The report, titled Biodiversity and ecosystem services: Risk and opportunity analysis within the pharmaceutical sector looked at 10 leading global pharmaceutical companies, such as Pfizer and GlaxoSmithKline.
Annelisa Grigg, co-author from the Natural Value Initiative, explains how the sector both depends on and impacts biodiversity and ecosystem services (BES):
“Protecting and maintaining biodiversity is important to the pharmaceutical industry. The use of natural products in drug discovery and development, although much less now than it has been historically, still provides a source of innovation and competitive advantage for the industry. A significant number of the drugs on which we rely have their origins in the natural world.
“The sector’s impacts include water consumption, pollution and use of inert ingredients linked with environmental degradation such as palm oil. These can pose regulatory, operational, reputational, market and financing risks.”
The report was written jointly with KPMG on behalf of Dutch asset manager Robeco.
Charlotte Linnebank, co-author from KPMG Climate Change and Sustainability pointed out:
“While some organisations have begun to acknowledge these risks, little is being done to evaluate risks to their supply chains.”
The report recommends that companies expand their environmental risk assessments to consider impacts and dependence on BES.
Such assessments should address the sourcing of inert and active ingredients from nature in drug discovery (whether cultivated or sourced from the wild), development and manufacture as well as the direct operational footprint of manufacturing sites.

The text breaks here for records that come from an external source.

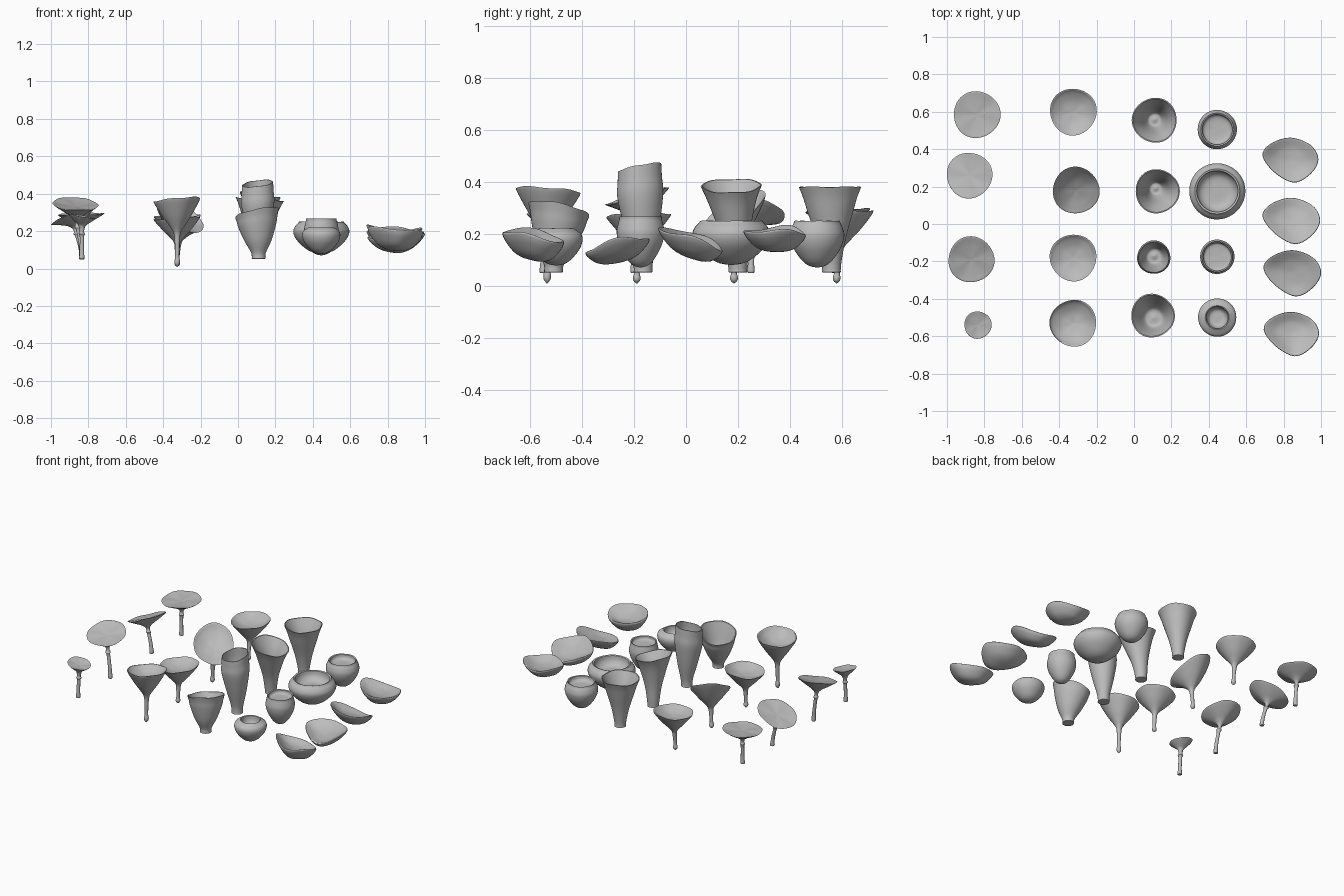
import bpy, bmesh, math, random
from mathutils import Vector

random.seed(4)
if "Cube" in bpy.data.objects:
    bpy.data.objects.remove(bpy.data.objects["Cube"], do_unlink=True)

mat = bpy.data.materials.new("plain grey")
mat.use_nodes = True
GREY = (0.5, 0.5, 0.5, 1)
mat.diffuse_color = GREY
mat.node_tree.nodes["Principled BSDF"].inputs["Base Color"].default_value = GREY
SEG = 40


def spline(pts, n, closed=False):
    """Smooth curve passing through every point."""
    pts = [Vector(p) for p in pts]
    k = len(pts)
    pick = (lambda i: pts[i % k]) if closed else (lambda i: pts[max(0, min(k - 1, i))])
    out = []
    for i in range(k if closed else k - 1):
        a, b, c, d = (pick(i + j) for j in (-1, 0, 1, 2))
        for s in range(n):
            t = s / n
            out.append(0.5 * (2 * b + (c - a) * t + (2 * a - 5 * b + 4 * c - d) * t * t
                              + (3 * b - a - 3 * c + d) * t ** 3))
    if not closed:
        out.append(pts[-1])
    return out


def skin(name, rings):
    """Loft rings of points; the first and last rings are single points."""
    bm = bmesh.new()
    loops = [[bm.verts.new(p) for p in ring] for ring in rings]
    for a, b in zip(loops, loops[1:]):
        for i in range(SEG):
            j = (i + 1) % SEG
            if len(a) == 1:
                bm.faces.new((a[0], b[j], b[i]))
            elif len(b) == 1:
                bm.faces.new((a[i], a[j], b[0]))
            else:
                bm.faces.new((a[i], a[j], b[j], b[i]))
    bmesh.ops.recalc_face_normals(bm, faces=bm.faces)
    me = bpy.data.meshes.new(name)
    bm.to_mesh(me)
    bm.free()
    me.materials.append(mat)
    ob = bpy.data.objects.new(name, me)
    bpy.context.collection.objects.link(ob)
    bpy.ops.object.select_all(action="DESELECT")
    ob.select_set(True)
    bpy.context.view_layer.objects.active = ob
    bpy.ops.object.shade_smooth_by_angle(angle=math.radians(50))


def vessel(name, base, top, slope, outer, inner, wobble=0.02):
    """Lathed body whose axis bends from base to top and whose rim tilts by slope."""
    base, top = Vector(base), Vector(top)
    phase = random.uniform(0, math.tau)
    profile = spline(outer, 4) + spline(inner, 4)
    rings = []
    for n, (r, t) in enumerate(profile):
        bend = t * t * (3 - 2 * t) if t < 1 else 1
        c = base.lerp(top, bend)
        c.z = base.z + (top.z - base.z) * t
        tilt = min(1, max(0, t)) ** 2
        if n in (0, len(profile) - 1):
            rings.append([c])
            continue
        ring = []
        for i in range(SEG):
            a = math.tau * i / SEG
            rr = max(r, 0.001) * (1 + wobble * t * math.sin(3 * a + phase))
            x, y = rr * math.cos(a), rr * math.sin(a)
            lift = tilt * (slope[0] * x + slope[1] * y + wobble * rr * math.sin(5 * a + phase))
            ring.append(c + Vector((x, y, lift)))
        rings.append(ring)
    skin(name, rings)


# Thin stalked caps: centre, radius, rim slope
caps = [((-0.84, 0.585, 0.29), 0.125, (0.03, 0.05)),
        ((-0.88, 0.26, 0.285), 0.122, (0.42, -0.12)),
        ((-0.87, -0.19, 0.345), 0.123, (-0.05, 0.28)),
        ((-0.835, -0.54, 0.28), 0.073, (-0.2, 0.05))]
for n, (c, r, slope) in enumerate(caps):
    stalk = [(0, 0), (0.014, 0), (0.012, 0.15), (0.011, 0.45), (0.012, 0.54), (0.017, 0.58),
             (0.012, 0.62), (0.014, 0.7), (0.3 * r, 0.79), (0.62 * r, 0.88), (0.93 * r, 0.97), (r, 1)]
    dish = [(0.97 * r, 1.005), (0.7 * r, 0.985), (0.35 * r, 0.97), (0, 0.96)]
    vessel(f"stalked_cap_{n + 1}", (-0.835, c[1] - 0.01, 0.052), c, slope, stalk, dish)

# Stalked funnels with pointed feet
funnels = [((-0.325, 0.6, 0.28), 0.125, (0.04, 0.06), 0.58),
           ((-0.31, 0.18, 0.28), 0.125, (-0.42, 0.56), 0.185),
           ((-0.325, -0.18, 0.27), 0.125, (0.08, 0.03), -0.19),
           ((-0.325, -0.53, 0.367), 0.125, (0.09, -0.08), -0.535)]
for n, (c, r, slope, foot_y) in enumerate(funnels):
    stalk = [(0, 0), (0.012, 0.04), (0.015, 0.09), (0.011, 0.16), (0.013, 0.35), (0.018, 0.5),
             (0.3 * r, 0.6), (0.58 * r, 0.74), (0.86 * r, 0.9), (0.97 * r, 0.97), (r, 1)]
    dish = [(0.965 * r, 1.0), (0.8 * r, 0.94), (0.45 * r, 0.87), (0, 0.84)]
    vessel(f"stalked_funnel_{n + 1}", (-0.325, foot_y, 0.008), c, slope, stalk, dish)

# Flaring tubes with flat feet: base, rim centre, radius, slope, waist, shoulder
tubes = [((0.11, 0.56), (0.11, 0.555, 0.38), 0.12, (0.01, 0), 0.48, 0.74),
         ((0.11, 0.2), (0.125, 0.175, 0.385), 0.118, (-0.23, 0.02), 0.45, 0.7),
         ((0.11, -0.165), (0.105, -0.18, 0.455), 0.083, (0.12, 0.2), 0.78, 1.06),
         ((0.11, -0.51), (0.1, -0.49, 0.295), 0.117, (0.2, -0.2), 0.62, 0.86)]
for n, (b, c, r, slope, waist, shoulder) in enumerate(tubes):
    wall = [(0, 0), (0.034, 0), (0.036, 0.03), (0.04, 0.14), (waist * r, 0.4),
            (shoulder * r, 0.72), ((1 + shoulder) / 2 * r, 0.88), (r, 1)]
    hollow = [(0.95 * r, 1.0), (0.88 * r * shoulder, 0.78), (0.8 * waist * r, 0.5),
              (0.5 * waist * r, 0.42), (0, 0.44)]
    vessel(f"flared_tube_{n + 1}", (*b, 0.052), c, slope, wall, hollow)

# Round-bottomed pots: centre, widest radius, bottom, top, mouth radius, floor height
pots = [((0.445, 0.505), 0.105, 0.07, 0.25, 0.088, 0.8),
        ((0.445, 0.175), 0.15, 0.08, 0.25, 0.12, 0.62),
        ((0.445, -0.175), 0.092, 0.07, 0.267, 0.082, 0.85),
        ((0.445, -0.5), 0.102, 0.078, 0.222, 0.064, 0.6)]
for n, ((x, y), r, low, high, mouth, floor) in enumerate(pots):
    wall = [(0, 0), (0.3 * r, 0.04), (0.58 * r, 0.17), (0.88 * r, 0.43), (r, 0.67),
            (0.95 * r, 0.84), ((mouth + 0.9 * r) / 2, 0.94), (mouth, 1)]
    hollow = [(0.92 * mouth, 0.98), (0.86 * mouth, 0.93 * (floor + 1) / 2 + 0.03),
              (0.6 * mouth, floor + 0.01), (0, floor)]
    vessel(f"round_pot_{n + 1}", (x, y, low), (x, y, high), (0, 0), wall, hollow, 0.008)

# Dished shells on a shared fan outline: centre, slope, thickness, outline scale
outline = [(0.155, 0), (0.112, 0.08), (0, 0.12), (-0.11, 0.085),
           (-0.152, 0.02), (-0.088, -0.07), (0.02, -0.127), (0.112, -0.08)]
edge = spline(outline, SEG // 8, True)
shells = [((0.835, 0.345, 0.175), (-0.06, -0.02), 0.045, 0.97),
          ((0.84, 0.02, 0.15), (-0.08, -0.33), 0.045, 1.0),
          ((0.845, -0.26, 0.128), (0.04, 0.2), 0.04, 1.0),
          ((0.84, -0.585, 0.152), (-0.1, -0.2), 0.055, 0.96)]
for n, (c, slope, thick, size) in enumerate(shells):
    under = [(0, -1), (0.35, -0.92), (0.65, -0.6), (0.9, 0.05), (0.99, 0.45)]
    over = [(1, 0.6), (0.96, 0.68), (0.8, 0.5), (0.5, 0.2), (0, 0.05)]
    profile = spline(under + over, 3)
    rings = []
    for i, (s, h) in enumerate(profile):
        ring = []
        for k, e in enumerate(edge):
            x, y = e.x * s * size, e.y * s * size
            curl = 0.9 * x * x + 0.006 * s * s * math.sin(3 * math.tau * k / SEG + n)
            ring.append(Vector(c) + Vector((x, y, slope[0] * x + slope[1] * y + h * thick + curl)))
        rings.append(ring[:1] if i in (0, len(profile) - 1) else ring)
    skin(f"dished_shell_{n + 1}", rings)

The Natural Value Initiative is a collaboration between Fauna & Flora International, the United Nations Environment Programme Finance Initiative, Nyenrode Business University, the Dutch Association of Investors for Sustainable Development and the Brazilian Business School Fundação Getulio Vargas.
The Natural Value Initiative has four broad objectives, to: